By Bernardine Evaristo
(Riverhead Hardcover, Hardcover, 9781594488634, 288pp.)
Publication Date: January 22, 2009
Enter your zip code below to find indies closest to you.
A provocative novel that upends the history of the transatlantic slave trade, reversing and reexamining notions of savagery and civilization, as it follows a young woman's journey to freedom.
Award-winning writer Bernardine Evaristo's novel Blonde Roots asks: What if the history of the transatlantic slave trade had been reversed and Africans had enslaved Europeans? How would that have changed the ways that people justified their inhuman behavior? And how would it inform our cultural attitudes and the insidious racism that still lingers--and sometimes festers--today?
We see this tragicomic world turned upside down through the eyes of Doris, an Englishwoman who is kidnapped one day while playing hide-and-seek with her sisters in the fields near their home. She is subsequently enslaved and taken to the New World, as well as to the imperial center of Great Ambossa. She movingly recounts experiences of tremendous hardship and dreams of the people she's left behind, all while journeying toward an escape into freedom.
A poignant and dramatic story grounded in provocative ideas, Blonde Roots is a genuinely original, profoundly imaginative novel.
- From the book’s very first paragraph, when Doris talks of Voodoomass, we know we’re entering an alternate reality, a world we’ve never seen before.
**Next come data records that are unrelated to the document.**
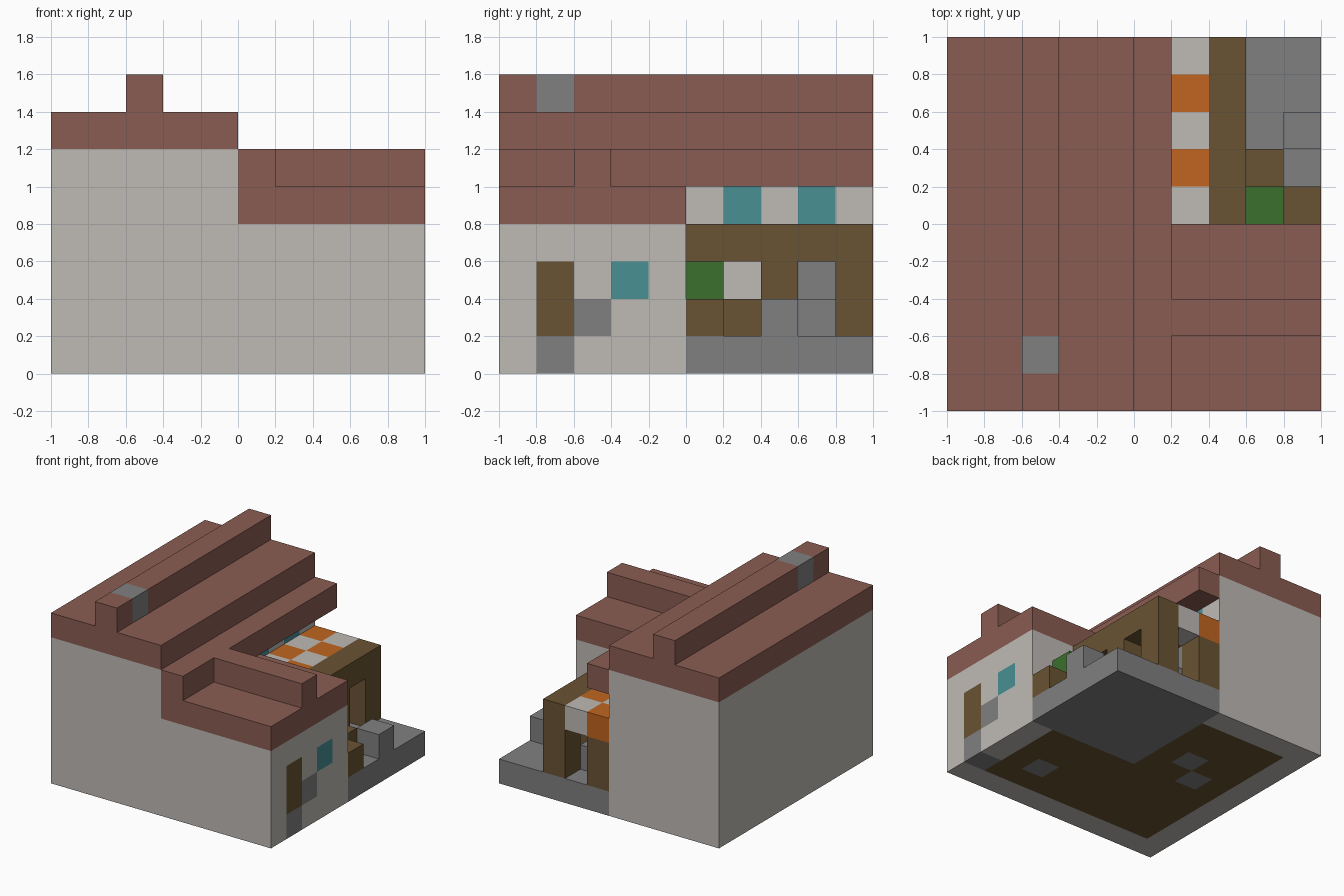
import bpy, bmesh
from mathutils import Vector

if "Cube" in bpy.data.objects:
    bpy.data.objects.remove(bpy.data.objects["Cube"], do_unlink=True)

CELL = 0.2
ORIGIN = Vector((-1, -1, 0))


def material(name, *rgb):
    mat = bpy.data.materials.new(name)
    mat.use_nodes = True
    mat.diffuse_color = (*rgb, 1)
    mat.node_tree.nodes["Principled BSDF"].inputs["Base Color"].default_value = (*rgb, 1)
    mat.roughness = 0.9
    return mat


plaster = material("plaster", .52, .49, .46)
roof_tile = material("roof_tile", .254, .107, .084)
stone = material("stone", .216, .216, .216)
wood = material("wood", .144, .087, .033)
orange = material("orange_cloth", .527, .13, .014)
leaf = material("leaf", .044, .162, .026)
glass = material("teal_glass", .067, .279, .296)


def part(name, boxes, colour):
    """Merge boxes (ranges in cells) into one outer shell; colour is a material or a rule."""
    cells = {(i, j, k) for x, y, z in boxes
             for i in range(*x) for j in range(*y) for k in range(*z)}
    rule = colour if callable(colour) else (lambda cell, normal: colour)
    mesh = bpy.data.meshes.new(name)
    bm = bmesh.new()
    slots = []
    for cell in sorted(cells):
        for axis in range(3):
            for sign in (-1, 1):
                normal = Vector((0, 0, 0))
                normal[axis] = sign
                if tuple(int(c + n) for c, n in zip(cell, normal)) in cells:
                    continue
                u, v = Vector((0, 0, 0)), Vector((0, 0, 0))
                u[(axis + 1) % 3] = v[(axis + 2) % 3] = 0.5
                v *= sign
                mid = Vector(cell) + Vector((.5, .5, .5)) + normal / 2
                corners = (mid - u - v, mid + u - v, mid + u + v, mid - u + v)
                face = bm.faces.new([bm.verts.new(ORIGIN + p * CELL) for p in corners])
                mat = rule(cell, normal)
                if mat not in slots:
                    slots.append(mat)
                face.material_index = slots.index(mat)
    bmesh.ops.remove_doubles(bm, verts=bm.verts, dist=0.001)
    bm.to_mesh(mesh)
    bm.free()
    for mat in slots:
        mesh.materials.append(mat)
    obj = bpy.data.objects.new(name, mesh)
    bpy.context.collection.objects.link(obj)
    return obj


# House walls: long main hall and side wing, with door, windows and floor
details = {(9, 1, 0): stone, (9, 1, 1): wood, (9, 1, 2): wood,
           (9, 2, 1): stone, (9, 3, 2): glass,
           (4, 6, 4): glass, (4, 8, 4): glass}
floor_stones = {(7, 2), (3, 6), (2, 5)}


def wall_colour(cell, normal):
    i, j, k = cell
    if normal.z < 0 and 0 < i < 9 and 0 < j < 9:
        return stone if (i, j) in floor_stones else wood
    return details.get(cell, plaster)


part("house_walls", [((0, 5), (0, 10), (0, 6)), ((5, 10), (0, 5), (0, 4))], wall_colour)

# Stepped roof, with a chimney set into the main ridge
part("main_roof", [((0, 5), (0, 10), (6, 7)), ((2, 3), (0, 10), (7, 8)),
                   ((5, 6), (0, 10), (5, 6))],
     lambda cell, normal: stone if cell == (2, 1, 7) else roof_tile)
part("wing_roof", [((5, 10), (0, 5), (4, 5)), ((6, 10), (2, 3), (5, 6))], roof_tile)

# Stone yard and its step
part("yard", [((5, 10), (5, 10), (0, 1)), ((9, 10), (7, 8), (1, 2))], stone)

# Timber front of the workshop, with window and doorway openings
part("workshop_front", [((7, 8), (5, 10), (3, 4)), ((7, 8), (9, 10), (1, 3)),
                        ((7, 8), (5, 8), (1, 2)), ((7, 8), (5, 6), (2, 3)),
                        ((7, 8), (7, 8), (2, 3))], wood)
part("inner_post", [((5, 6), (9, 10), (1, 3))], wood)

# Checkered awning
part("awning", [((5, 7), (5, 10), (3, 4))],
     lambda cell, normal: orange if (cell[0] + cell[1]) % 2 == 0 else plaster)

# Furnace and work block inside the workshop
part("furnace", [((5, 6), (8, 9), (1, 3))], stone)
part("work_block", [((6, 7), (8, 9), (1, 2))], stone)

# Planter with a bush
part("planter", [((9, 10), (5, 6), (1, 2)), ((8, 9), (6, 7), (1, 2))], wood)
part("bush", [((8, 9), (5, 6), (1, 3))], leaf)
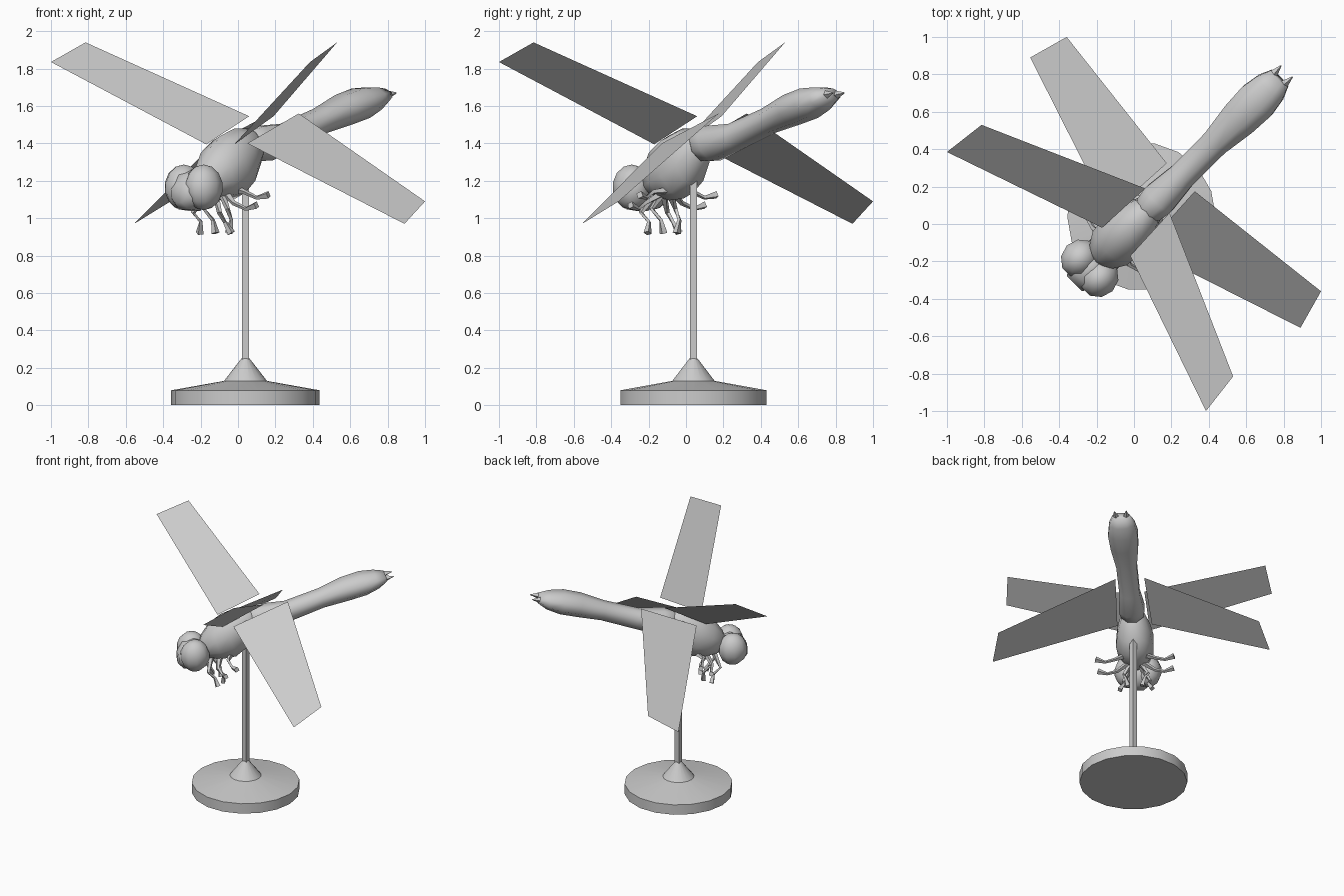
import bpy, math
from mathutils import Vector

if "Cube" in bpy.data.objects:
    bpy.data.objects.remove(bpy.data.objects["Cube"])

grey = bpy.data.materials.new("plain grey")
grey.diffuse_color = (0.6, 0.6, 0.6, 1)
grey.use_nodes = True
grey.node_tree.nodes["Principled BSDF"].inputs["Base Color"].default_value = grey.diffuse_color
R = math.sqrt(0.5)


def place(u, v, z):
    """Insect frame: u runs head to tail, v sideways, z up."""
    return Vector(((u + v) * R, (u - v) * R, z))


def make(name, verts, faces, smooth=True, angle=50):
    mesh = bpy.data.meshes.new(name)
    mesh.from_pydata(verts, [], faces)
    mesh.materials.append(grey)
    ob = bpy.data.objects.new(name, mesh)
    bpy.context.collection.objects.link(ob)
    bpy.context.view_layer.objects.active = ob
    bpy.ops.object.select_all(action='DESELECT')
    ob.select_set(True)
    if smooth:
        bpy.ops.object.mode_set(mode='EDIT')
        bpy.ops.mesh.select_all(action='SELECT')
        bpy.ops.mesh.normals_make_consistent(inside=False)
        bpy.ops.object.mode_set(mode='OBJECT')
        bpy.ops.object.shade_smooth_by_angle(angle=math.radians(angle))
    return ob


def bridge(rings, n):
    """Faces joining successive rings of n points, closed at both ends."""
    faces = [(r * n + i, r * n + (i + 1) % n, (r + 1) * n + (i + 1) % n, (r + 1) * n + i)
             for r in range(rings - 1) for i in range(n)]
    return faces + [tuple(range(n)), tuple((rings - 1) * n + i for i in range(n))]


def body_loft(name, sections, n=8):
    """Sections are (u, z, half width, half height, backward lean)."""
    verts = []
    for u, z, w, h, lean in sections:
        for i in range(n):
            a = 2 * math.pi * (i + 0.5) / n
            s = math.sin(a)
            verts.append(place(u - lean * s * h, w * math.cos(a), z + h * s))
    return make(name, verts, bridge(len(sections), n), angle=75)


def limb(name, points, radii, n=4):
    """Tapered tube through points given in the insect frame."""
    pts = [place(*p) for p in points]
    verts = []
    for k, p in enumerate(pts):
        d = (pts[min(k + 1, len(pts) - 1)] - pts[max(k - 1, 0)]).normalized()
        a = d.cross(Vector((0.31, 0.2, 0.93))).normalized()
        b = d.cross(a)
        for i in range(n):
            t = 2 * math.pi * i / n
            verts.append(p + radii[k] * (a * math.cos(t) + b * math.sin(t)))
    return make(name, verts, bridge(len(pts), n), angle=40)


def lathe(name, profile, n, turn=0.0):
    verts = [(0.04 + r * math.cos(2 * math.pi * (i + turn) / n),
              0.04 + r * math.sin(2 * math.pi * (i + turn) / n), z)
             for r, z in profile for i in range(n)]
    return make(name, verts, bridge(len(profile), n), angle=35)


# Stand: round foot with a small cone, and a square rod
lathe("stand_base", [(0.397, 0), (0.397, 0.08), (0.115, 0.13), (0.022, 0.25)], 18)
lathe("stand_rod", [(0.028, 0.22), (0.028, 1.25)], 4, 0.5)

# Thorax and abdomen
body_loft("thorax", [(-0.28, 1.18, 0.04, 0.045, 0.3), (-0.245, 1.20, 0.09, 0.09, 0.3),
                     (-0.17, 1.235, 0.135, 0.14, 0.3), (-0.07, 1.275, 0.145, 0.17, 0.3),
                     (0.02, 1.325, 0.125, 0.155, 0.3), (0.10, 1.38, 0.09, 0.10, 0.3),
                     (0.14, 1.41, 0.04, 0.05, 0.3)], 10)
body_loft("abdomen", [(0.06, 1.385, 0.045, 0.05, 0.3), (0.12, 1.39, 0.09, 0.09, 0.3),
                      (0.19, 1.40, 0.102, 0.10, 0.3), (0.37, 1.435, 0.08, 0.075, 0.3),
                      (0.62, 1.52, 0.082, 0.07, 0.3), (0.80, 1.58, 0.11, 0.085, 0.3),
                      (0.93, 1.615, 0.118, 0.085, 0.3), (1.03, 1.64, 0.10, 0.065, 0.3),
                      (1.10, 1.66, 0.068, 0.035, 0.3)])

# Head: a face between two bulging eyes
body_loft("face", [(-0.45, 1.13, 0.06, 0.05, 0), (-0.41, 1.14, 0.10, 0.10, 0),
                   (-0.33, 1.15, 0.12, 0.12, 0), (-0.25, 1.17, 0.06, 0.07, 0)])
for side, label in ((1, "right"), (-1, "left")):
    bpy.ops.mesh.primitive_uv_sphere_add(segments=10, ring_count=7, radius=1,
                                         location=place(-0.335, 0.075 * side, 1.165))
    eye = bpy.context.object
    eye.name = "eye_" + label
    eye.scale = (0.11, 0.10, 0.122)
    eye.rotation_euler = (0, 0, math.radians(45))
    eye.data.materials.append(grey)
    bpy.ops.object.shade_smooth_by_angle(angle=math.radians(60))

    # Tail prong
    limb("tail_prong_" + label, [(1.07, 0.038 * side, 1.655), (1.155, 0.043 * side, 1.67)],
         [0.032, 0.003])

    # Legs
    legs = {
        "front_leg": [(-0.20, 0.03, 1.13), (-0.24, 0.10, 1.03), (-0.19, 0.09, 0.98), (-0.17, 0.12, 0.92)],
        "inner_leg": [(-0.15, 0.03, 1.13), (-0.17, 0.09, 1.05), (-0.12, 0.07, 0.99), (-0.12, 0.05, 0.92)],
        "middle_leg": [(-0.14, 0.05, 1.13), (-0.17, 0.14, 1.08), (-0.15, 0.21, 1.05), (-0.14, 0.28, 1.07)],
        "back_leg": [(-0.06, 0.06, 1.15), (-0.10, 0.15, 1.14), (-0.08, 0.22, 1.11), (-0.06, 0.29, 1.125)],
    }
    for name, path in legs.items():
        limb(name + "_" + label, [(u, v * side, z) for u, v, z in path],
             [0.022, 0.013, 0.011, 0.022])

    # Wings: thin flat blades, mirrored by swapping x and y
    wings = {
        "front_wing": [(0.385, -1.0, 1.835), (0.53, -0.815, 1.94), (0.19, 0.06, 1.545), (-0.02, -0.17, 1.395)],
        "back_wing": [(1.0, -0.36, 1.09), (0.325, 0.175, 1.56), (0.05, -0.13, 1.40), (0.89, -0.555, 0.97)],
    }
    for name, corners in wings.items():
        if side < 0:
            corners = [(y, x, z) for x, y, z in reversed(corners)]
        make(name + "_" + label, corners, [(0, 1, 2, 3)], smooth=False)
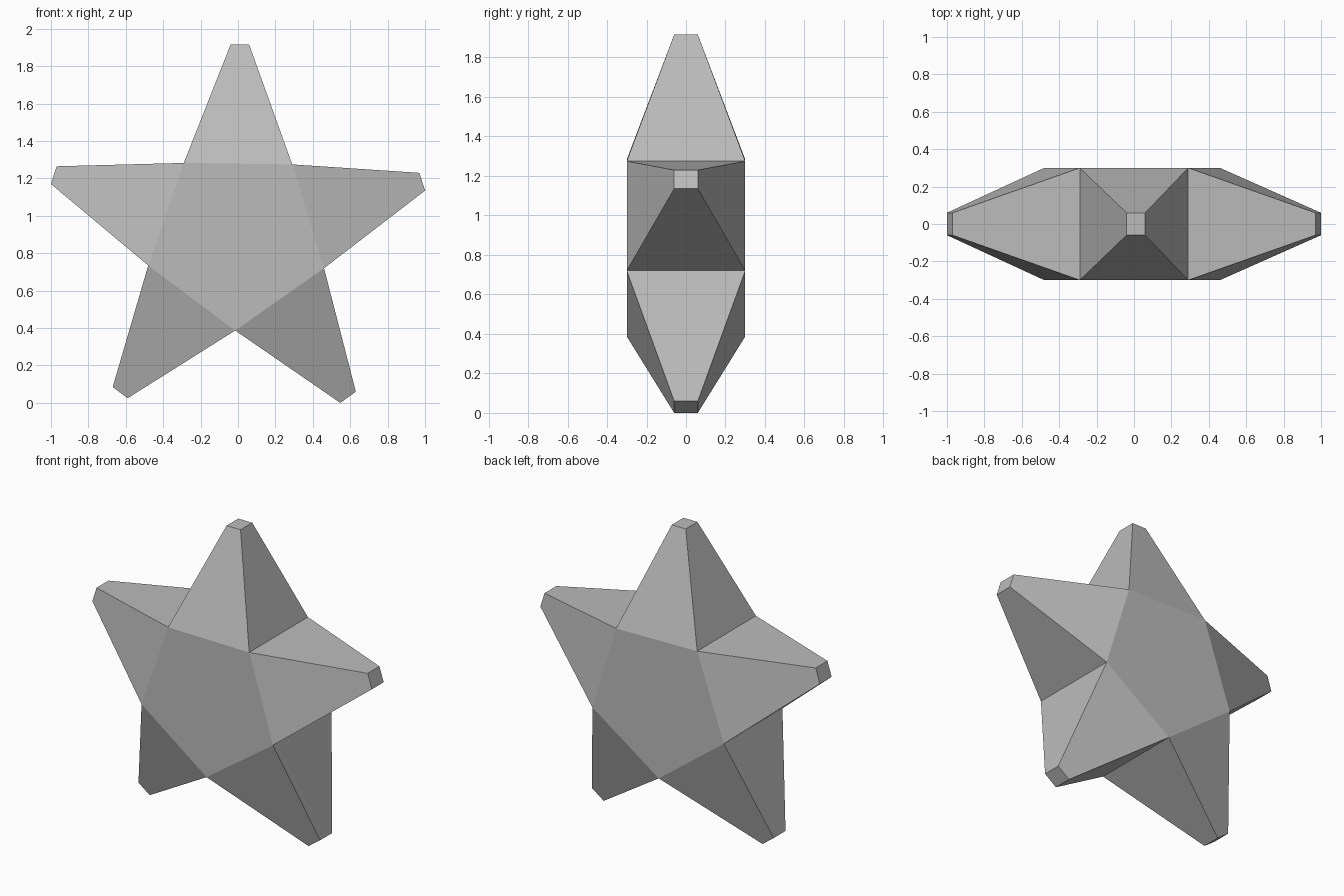
import bpy
import bmesh

cube = bpy.data.objects.get("Cube")
if cube:
    bpy.data.objects.remove(cube, do_unlink=True)

BODY_DEPTH, TIP_DEPTH = 0.30, 0.06

# Pentagon corners (x, z), clockwise from upper left
corners = [(-0.29, 1.283), (0.29, 1.275), (0.46, 0.72), (-0.015, 0.387), (-0.48, 0.735)]
# Blunt arm ends, one for each pentagon edge, in the same order
tips = [
    ((-0.04, 1.915), (0.06, 1.915)),
    ((0.97, 1.23), (1.0, 1.135)),
    ((0.63, 0.06), (0.547, 0.0)),
    ((-0.59, 0.025), (-0.67, 0.085)),
    ((-1.0, 1.17), (-0.97, 1.265)),
]

# Flat grey finish
grey = bpy.data.materials.new("grey")
grey.use_nodes = True
color = (0.5, 0.5, 0.5, 1.0)
grey.diffuse_color = color
grey.node_tree.nodes["Principled BSDF"].inputs["Base Color"].default_value = color

bm = bmesh.new()


def pair(point, depth):
    """Front and back vertex at one outline point."""
    x, z = point
    return [bm.verts.new((x, y, z)) for y in (-depth, depth)]


# Central pentagon, front and back
core = [pair(c, BODY_DEPTH) for c in corners]
for side in (0, 1):
    bm.faces.new([p[side] for p in core])

# Tapered arms with square ends
for i, (start, end) in enumerate(tips):
    c, d = core[i], core[(i + 1) % len(core)]
    a, b = pair(start, TIP_DEPTH), pair(end, TIP_DEPTH)
    for side in (0, 1):
        bm.faces.new((c[side], a[side], b[side], d[side]))
    bm.faces.new((c[0], c[1], a[1], a[0]))
    bm.faces.new((d[0], d[1], b[1], b[0]))
    bm.faces.new((a[0], a[1], b[1], b[0]))

bmesh.ops.recalc_face_normals(bm, faces=bm.faces)
mesh = bpy.data.meshes.new("star")
bm.to_mesh(mesh)
bm.free()
mesh.materials.append(grey)
star = bpy.data.objects.new("star", mesh)
bpy.context.collection.objects.link(star)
Why do you think Bernardine Evaristo changed the spelling of common English words or used variations on the names of cities and places that we recognize (black to blak, white to whyte, Caucasian to Caucasoi) instead of creating an entirely new set of names, places, and races? What information does it gives us about the world of the book, even before we are familiar with Doris and her story?